(WHAT TO DO)
Return every line in the entries below where the word "loft" shows up.

(DATA EXTRACTS)
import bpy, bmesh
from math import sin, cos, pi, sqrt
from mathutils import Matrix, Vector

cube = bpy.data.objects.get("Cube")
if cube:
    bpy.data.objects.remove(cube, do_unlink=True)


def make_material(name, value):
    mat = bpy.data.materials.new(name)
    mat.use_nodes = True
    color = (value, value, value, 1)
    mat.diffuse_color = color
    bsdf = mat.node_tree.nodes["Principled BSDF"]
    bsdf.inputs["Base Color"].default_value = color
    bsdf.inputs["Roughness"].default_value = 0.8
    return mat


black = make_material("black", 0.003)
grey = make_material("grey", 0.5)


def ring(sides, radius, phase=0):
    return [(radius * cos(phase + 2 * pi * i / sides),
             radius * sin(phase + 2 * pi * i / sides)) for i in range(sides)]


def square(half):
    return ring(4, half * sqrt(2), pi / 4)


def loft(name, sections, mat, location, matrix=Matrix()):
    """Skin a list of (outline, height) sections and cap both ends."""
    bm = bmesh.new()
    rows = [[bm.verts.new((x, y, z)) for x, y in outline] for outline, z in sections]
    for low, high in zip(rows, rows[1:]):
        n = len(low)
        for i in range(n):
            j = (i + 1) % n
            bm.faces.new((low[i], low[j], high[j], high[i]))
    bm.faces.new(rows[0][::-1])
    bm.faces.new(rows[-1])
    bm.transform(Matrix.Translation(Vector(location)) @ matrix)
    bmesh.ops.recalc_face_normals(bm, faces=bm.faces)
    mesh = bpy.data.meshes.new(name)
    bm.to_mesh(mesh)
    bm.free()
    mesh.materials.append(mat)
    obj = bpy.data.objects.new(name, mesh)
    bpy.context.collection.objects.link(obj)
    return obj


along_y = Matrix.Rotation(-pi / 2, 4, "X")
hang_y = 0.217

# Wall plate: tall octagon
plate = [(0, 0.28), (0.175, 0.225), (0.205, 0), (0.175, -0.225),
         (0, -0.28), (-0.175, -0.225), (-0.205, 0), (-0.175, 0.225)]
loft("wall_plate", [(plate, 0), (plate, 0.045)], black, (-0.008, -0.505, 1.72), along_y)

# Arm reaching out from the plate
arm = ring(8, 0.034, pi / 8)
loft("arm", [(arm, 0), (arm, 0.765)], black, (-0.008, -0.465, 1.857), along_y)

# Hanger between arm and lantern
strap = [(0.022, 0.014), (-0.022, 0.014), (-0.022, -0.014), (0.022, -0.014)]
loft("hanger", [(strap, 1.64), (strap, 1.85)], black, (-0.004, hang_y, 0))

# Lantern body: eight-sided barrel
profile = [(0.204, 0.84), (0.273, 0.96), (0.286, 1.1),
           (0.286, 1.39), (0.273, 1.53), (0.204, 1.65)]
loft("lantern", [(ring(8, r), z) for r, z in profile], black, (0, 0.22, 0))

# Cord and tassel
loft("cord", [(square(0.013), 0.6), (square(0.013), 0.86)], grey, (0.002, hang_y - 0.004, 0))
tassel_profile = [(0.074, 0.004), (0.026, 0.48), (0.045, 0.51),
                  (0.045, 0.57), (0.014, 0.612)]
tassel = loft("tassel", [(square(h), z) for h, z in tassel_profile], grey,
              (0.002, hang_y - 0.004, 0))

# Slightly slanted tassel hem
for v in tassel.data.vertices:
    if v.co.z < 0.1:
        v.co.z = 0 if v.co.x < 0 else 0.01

(ANSWER SPACE)
def loft(name, sections, mat, location, matrix=Matrix()):
loft("wall_plate", [(plate, 0), (plate, 0.045)], black, (-0.008, -0.505, 1.72), along_y)
loft("arm", [(arm, 0), (arm, 0.765)], black, (-0.008, -0.465, 1.857), along_y)
loft("hanger", [(strap, 1.64), (strap, 1.85)], black, (-0.004, hang_y, 0))
loft("lantern", [(ring(8, r), z) for r, z in profile], black, (0, 0.22, 0))
loft("cord", [(square(0.013), 0.6), (square(0.013), 0.86)], grey, (0.002, hang_y - 0.004, 0))
tassel = loft("tassel", [(square(h), z) for h, z in tassel_profile], grey,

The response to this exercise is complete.